Xavier Perez is required to roll his head back repeatedly; a movement which in a sequence might have been considered ecstatic, but extracted from that constructed context reeks of boredom. Neda Hadji-Mirzaei meanwhile has to take a moment to compose herself, as she breaks out in laughter while seemingly simulating the cowgirl position. She too is expected to loll her head back as she grinds away – again, something that might have formed part of a ‘sensual’ sequence viewers might be conned into finding titillating, but outside of that context a bland and arbitrary motion.

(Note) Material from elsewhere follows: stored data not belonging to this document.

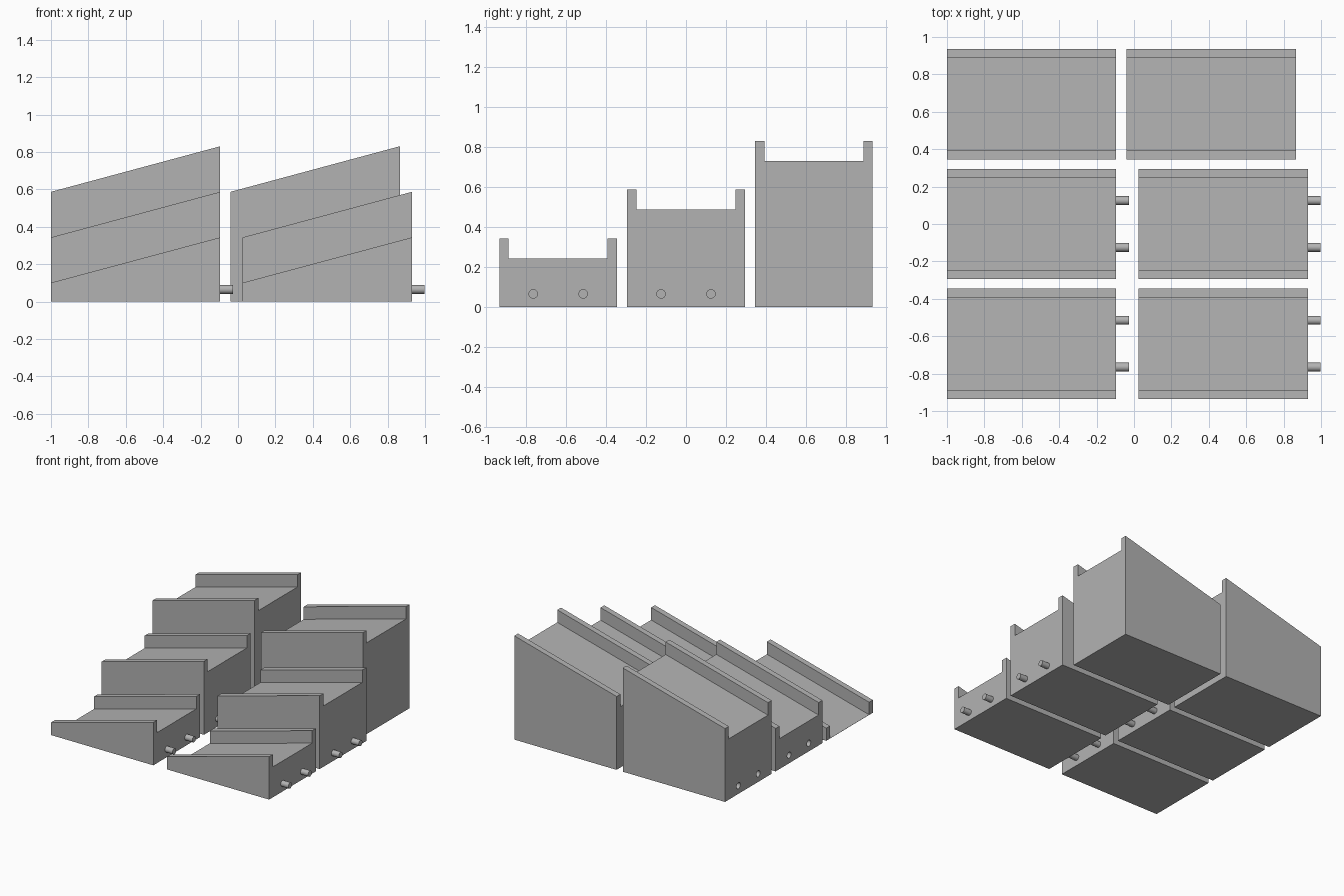
import bpy, bmesh, math
from mathutils import Matrix

if "Cube" in bpy.data.objects:
    bpy.data.objects.remove(bpy.data.objects["Cube"])

LENGTH, HALF_W, RAIL_W, RAIL_H, RISE = 0.905, 0.295, 0.047, 0.1, 0.2435
PIN_R, PIN_Z, PIN_OFF, PIN_LEN = 0.0235, 0.065, 0.125, 0.067

grey = bpy.data.materials.new("light grey")
grey.diffuse_color = (0.45, 0.45, 0.45, 1)
grey.use_nodes = True
grey.node_tree.nodes["Principled BSDF"].inputs["Base Color"].default_value = grey.diffuse_color


def add_object(name, bm):
    bmesh.ops.recalc_face_normals(bm, faces=bm.faces)
    mesh = bpy.data.meshes.new(name)
    bm.to_mesh(mesh)
    bm.free()
    mesh.materials.append(grey)
    obj = bpy.data.objects.new(name, mesh)
    bpy.context.collection.objects.link(obj)
    return obj


def activate(obj):
    bpy.ops.object.select_all(action='DESELECT')
    obj.select_set(True)
    bpy.context.view_layer.objects.active = obj


def ramp(name, x, y, low):
    """Sloped channel: a U section whose top rises along x."""
    bm = bmesh.new()
    w, i = HALF_W, HALF_W - RAIL_W
    rings = []
    for px, floor in ((x, max(low, 0.001)), (x + LENGTH, low + RISE)):
        top = floor + RAIL_H
        section = [(-w, 0), (w, 0), (w, top), (i, top),
                   (i, floor), (-i, floor), (-i, top), (-w, top)]
        rings.append([bm.verts.new((px, y + py, pz)) for py, pz in section])
    a, b = rings
    bm.faces.new(a)
    bm.faces.new(b[::-1])
    for k in range(8):
        n = (k + 1) % 8
        bm.faces.new((a[k], b[k], b[n], a[n]))
    return add_object(name, bm)


def pins(name, x0, x1, y, radius):
    """Pair of round pins lying along x."""
    bm = bmesh.new()
    for side in (-1, 1):
        place = (Matrix.Translation(((x0 + x1) / 2, y + side * PIN_OFF, PIN_Z))
                 @ Matrix.Rotation(math.pi / 2, 4, 'Y'))
        bmesh.ops.create_cone(bm, cap_ends=True, segments=32, radius1=radius,
                              radius2=radius, depth=x1 - x0, matrix=place)
    return add_object(name, bm)


# Three rows of ramps, each starting where the row in front ends
rows = [("front", -0.64, (-1.0, 0.025)),
        ("middle", 0.0, (-1.0, 0.025)),
        ("back", 0.64, (-1.0, -0.04))]
for level, (row, y, starts) in enumerate(rows):
    for side, x in zip(("left", "right"), starts):
        body = ramp(f"{row}_{side}_ramp", x, y, level * RISE)

        # Sockets in the low end of the raised ramps
        if level > 0:
            cutter = pins("socket_cutter", x - 0.02, x + PIN_LEN + 0.005, y, PIN_R + 0.001)
            cutter.hide_render = True
            mod = body.modifiers.new("sockets", 'BOOLEAN')
            mod.operation = 'DIFFERENCE'
            mod.solver = 'EXACT'
            mod.object = cutter
            activate(body)
            bpy.ops.object.modifier_apply(modifier=mod.name)
            bpy.data.objects.remove(cutter)
            activate(body)
            bpy.ops.object.shade_smooth_by_angle(angle=math.radians(30))

        # Connecting pins on the high end of the lower ramps
        if level < 2:
            end = x + LENGTH
            pegs = pins(f"{row}_{side}_pins", end - 0.005, end + PIN_LEN, y, PIN_R)
            activate(pegs)
            bpy.ops.object.shade_smooth_by_angle(angle=math.radians(30))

If my description of all this seems insufficiently titillating, I expect that is rather the point. As viewers, we are primed to think on the sleights of hand that go into the industrial consumables for them to seem ‘natural’, ‘realistic’ and, perhaps, palatable. Meanwhile, we are also primed to consider how else the creators of culture might construct other meanings we take as ‘reality’ from a fabric of lies. For people accustomed to experimental cinema – and particularly those who see themselves as a ‘cut above’ other consumers for that reason – however, don’t start to feel safe and smug just yet.
Les Jours and his team inject a twist here; one which implies the knowing, chin-stroking cinephiles who love such ‘deconstructed’ content are often just another breed of unsuspecting consumer. Amid the repetition of the film’s title, we hear two voices. Choreographer Marie Perruchet and director Les Jours himself issue orders to the actors, but not in the way you might expect. While Les Jours plays the role of director more conventionally, limiting feedback to orders such as “Again”, Perruchet suggests that the very idea they are looking to film fragments for a traditional cinematic jigsaw is itself a ruse.

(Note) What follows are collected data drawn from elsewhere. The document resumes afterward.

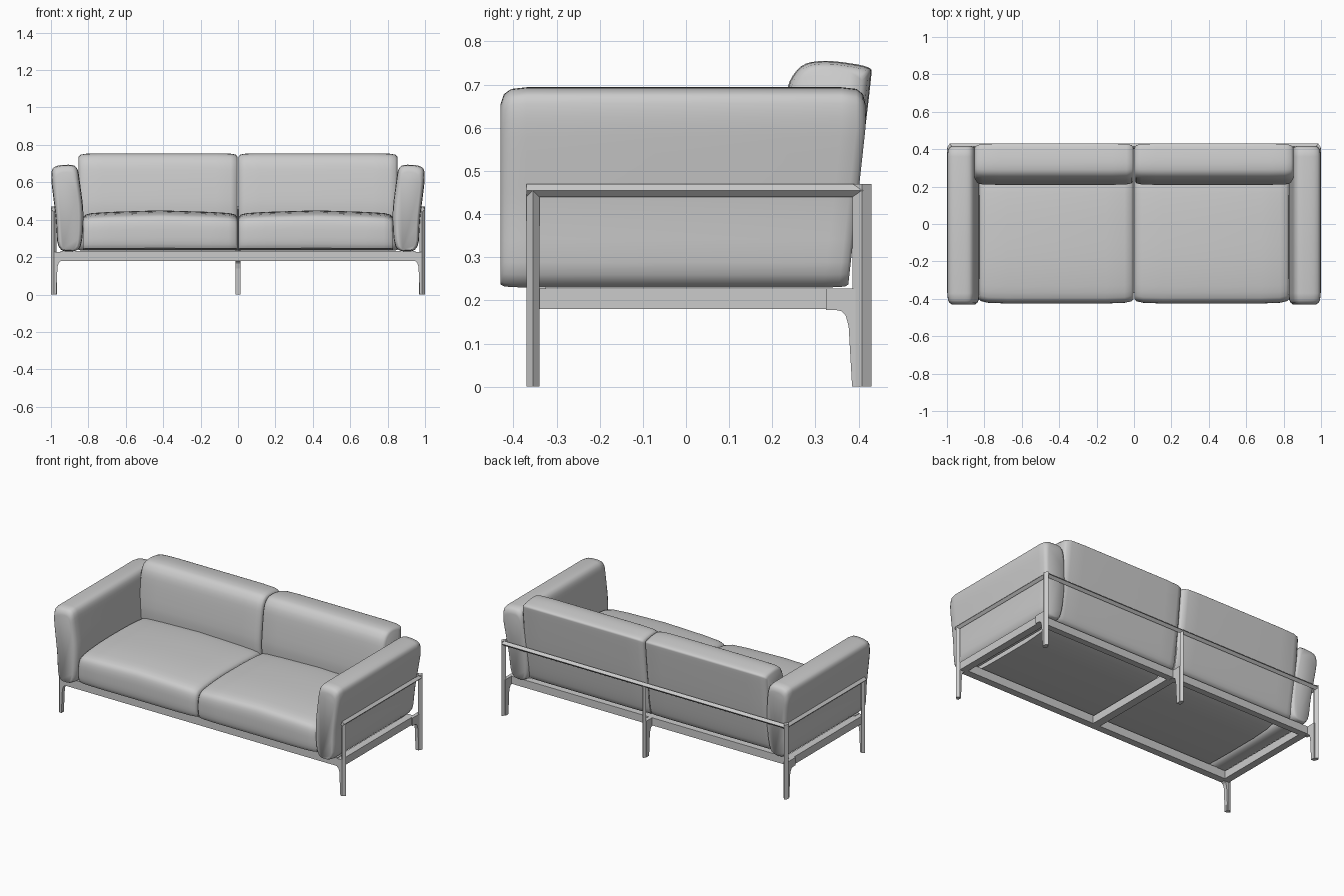
import bpy, bmesh, math
from mathutils import Vector

cube = bpy.data.objects.get("Cube")
if cube:
    bpy.data.objects.remove(cube, do_unlink=True)


def material(name, rgb):
    m = bpy.data.materials.new(name)
    m.use_nodes = True
    m.diffuse_color = (*rgb, 1)
    m.node_tree.nodes["Principled BSDF"].inputs["Base Color"].default_value = (*rgb, 1)
    return m


grey = material("light grey", (0.6, 0.6, 0.6))


def finish(name, bm, smooth=False):
    bmesh.ops.recalc_face_normals(bm, faces=bm.faces)
    mesh = bpy.data.meshes.new(name)
    bm.to_mesh(mesh)
    bm.free()
    mesh.materials.append(grey)
    ob = bpy.data.objects.new(name, mesh)
    bpy.context.collection.objects.link(ob)
    if smooth:
        bpy.ops.object.select_all(action='DESELECT')
        ob.select_set(True)
        bpy.context.view_layer.objects.active = ob
        bpy.ops.object.shade_smooth_by_angle(angle=math.radians(50))
    return ob


def skin(bm, rings):
    """Join rings of points into a closed, capped tube."""
    loops = [[bm.verts.new(p) for p in ring] for ring in rings]
    n = len(loops[0])
    for a, b in zip(loops, loops[1:]):
        for i in range(n):
            j = (i + 1) % n
            bm.faces.new((a[i], a[j], b[j], b[i]))
    bm.faces.new(loops[0])
    bm.faces.new(loops[-1])


def soften(points, t=0.22):
    """Cut every corner of a closed outline once."""
    out = []
    for i, p in enumerate(points):
        a, b = Vector(p), Vector(points[(i + 1) % len(points)])
        out += [a.lerp(b, t), a.lerp(b, 1 - t)]
    return out


def cushion(name, outline, centre, stations, place):
    """Loft a soft outline; each station is position, width scale, height scale."""
    pts = soften(soften(outline))
    c = Vector(centre)
    bm = bmesh.new()
    skin(bm, [[place(s, c.x + (p.x - c.x) * su, c.y + (p.y - c.y) * sv) for p in pts]
              for s, su, sv in stations])
    finish(name, bm, True)


def prism(name, outline, lo, hi, place):
    bm = bmesh.new()
    skin(bm, [[place(s, u, v) for u, v in outline] for s in (lo, hi)])
    finish(name, bm)


def box(name, x0, x1, y0, y1, z0, z1):
    prism(name, [(x0, y0), (x1, y0), (x1, y1), (x0, y1)], z0, z1,
          lambda s, u, v: (u, v, s))


def diamond(u, v, ru, rv):
    return [(u + ru, v), (u, v + rv), (u - ru, v), (u, v - rv)]


seat_outline = [(-.405, .235), (-.425, .27), (-.425, .38), (-.40, .425), (-.2, .443),
                (.1, .44), (.3, .42), (.3, .235)]
back_outline = [(.24, .235), (.205, .45), (.22, .6), (.235, .705), (.27, .75), (.33, .757),
                (.43, .742), (.43, .72), (.40, .47), (.37, .3), (.35, .235)]
arm_outline = [(.85, .23), (.965, .23), (.972, .4), (.985, .5), (1.0, .62), (.995, .675),
               (.96, .692), (.88, .695), (.855, .67), (.845, .6), (.825, .45), (.83, .3)]
seat_ends = [(.003, .94, .86), (.015, .97, .93), (.05, .99, .97), (.15, 1, 1), (.42, 1, 1.04),
             (.68, 1, 1), (.78, .99, .97), (.815, .97, .93), (.83, .94, .86)]
back_ends = [(.003, .8, .96), (.012, .92, .985), (.04, .98, .996), (.12, 1, 1), (.72, 1, 1),
             (.81, .98, .996), (.84, .92, .985), (.852, .8, .96)]
arm_ends = [(-.43, .72, .9), (-.422, .86, .96), (-.405, .96, .99), (-.37, 1, 1), (.32, 1, 1),
            (.355, .96, .99), (.37, .86, .96), (.376, .72, .9)]

front_leg = [(.972, 0), (.965, .15), (.958, .17), (.945, .18), (.93, .18), (.93, .228),
             (.985, .228), (.985, 0)]
rear_leg = [(.385, 0), (.377, .14), (.37, .165), (.36, .175), (.345, .178), (.325, .178),
            (.325, .228), (.412, .228), (.412, 0)]

for side, k in (("left", 1), ("right", -1)):
    # Cushions
    along_x = lambda s, u, v: (k * s, u, v)
    lean_back = lambda s, u, v: (k * u, s + (max(0, min(v, .6) - .235) * .11 if s > 0 else 0), v)
    cushion(side + "_seat_cushion", seat_outline, (-.05, .235), seat_ends, along_x)
    cushion(side + "_back_cushion", back_outline, (.32, .3), back_ends, along_x)
    cushion(side + "_arm_cushion", arm_outline, (.91, .3), arm_ends, lean_back)

    # Side frame: ridged posts, arm rail, leg brackets and lower rail
    upright = lambda s, u, v: (k * u, v, s)
    prism(side + "_front_post", diamond(.985, -.355, .015, .015), 0, .455, upright)
    prism(side + "_rear_post", diamond(.985, .408, .015, .022), 0, .47, upright)
    prism(side + "_arm_rail", diamond(.985, .455, .015, .015), -.37, .41,
          lambda s, u, v: (k * u, s, v))
    prism(side + "_front_leg", front_leg, -.37, -.345, lambda s, u, v: (k * u, s, v))
    prism(side + "_rear_leg", rear_leg, .968, .99, along_x)
    a, b = sorted((k * .935, k * .98))
    box(side + "_lower_rail", a, b, -.36, .33, .18, .228)

# Long rails, crossbar and centre rear support
box("front_rail", -.95, .95, -.37, -.325, .18, .232)
box("rear_rail", -.975, .975, .315, .355, .18, .228)
box("centre_crossbar", -.025, .025, -.34, .33, .18, .228)
prism("back_rail", diamond(.415, .455, .015, .015), -.985, .985, lambda s, u, v: (s, u, v))
prism("centre_rear_leg", rear_leg, -.0125, .0125, lambda s, u, v: (s, u, v))
prism("centre_rear_post", diamond(0, .415, .0125, .015), 0, .455, lambda s, u, v: (u, v, s))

Speaking directly to Les Jours, Perruchet notes, “My idea, Yann, was that you could shoot in very tight close ups. I don’t really care about the whole sequence.”
She goes on to note the importance is to create standalone moments of “sensuality” or “femininity” from the two actors – but as noted, she is not considering some holistic bigger picture. The idea that there is a bigger picture at all may itself be part of a construct. In that case, we are not only being shown layer-upon-layer of fiction. Yes, filmmakers use tricks to tell us conventional stories which in hindsight some of us like to sneer at – how could the masses possibly fall for that – but artists who are supposedly ‘exposing’ that process can also go to lengths to construct their own fabricated ‘truths’; truths which we supposedly discerning consumers buy into hook, line and sinker.
Of course, whether any of this is actually part of the film’s motivation is impossible to say. That’s the rub with experimental cinema – it is so rarely overt what the director hoped to say, and usually it is that way on purpose. If my assessment is remotely accurate, of course, a film doing that can in itself be trapped within the cultural churn it is satirising. It is still a collection of disparate images which, when drawn together, create a whole that is more than the sum of its parts.
If we simply read that as “everyone else is a rube, and I am above them for seeing through the films which see through other films,” then we are part of just another level of deception. If, however, this film prompts us to reflect on our own manner of cultural consumption, and think about the times our desire to be a cut above other consumers saw us too quickly declare something as genius – the times we were the rubes – then RÉPÉTITIONS has achieved something quite powerful.
While this film is unapologetically niche, it broadly justifies that particular tag. RÉPÉTITIONS is a film for filmmakers and avant-garde aficionados – but it is delivered in a way that should prompt its viewers to reflect on their own lives and behaviours. Afterwards, it demands introspection on how we construct and consume meaning in our own lives – and the way even those who feel they know better can themselves be manipulated.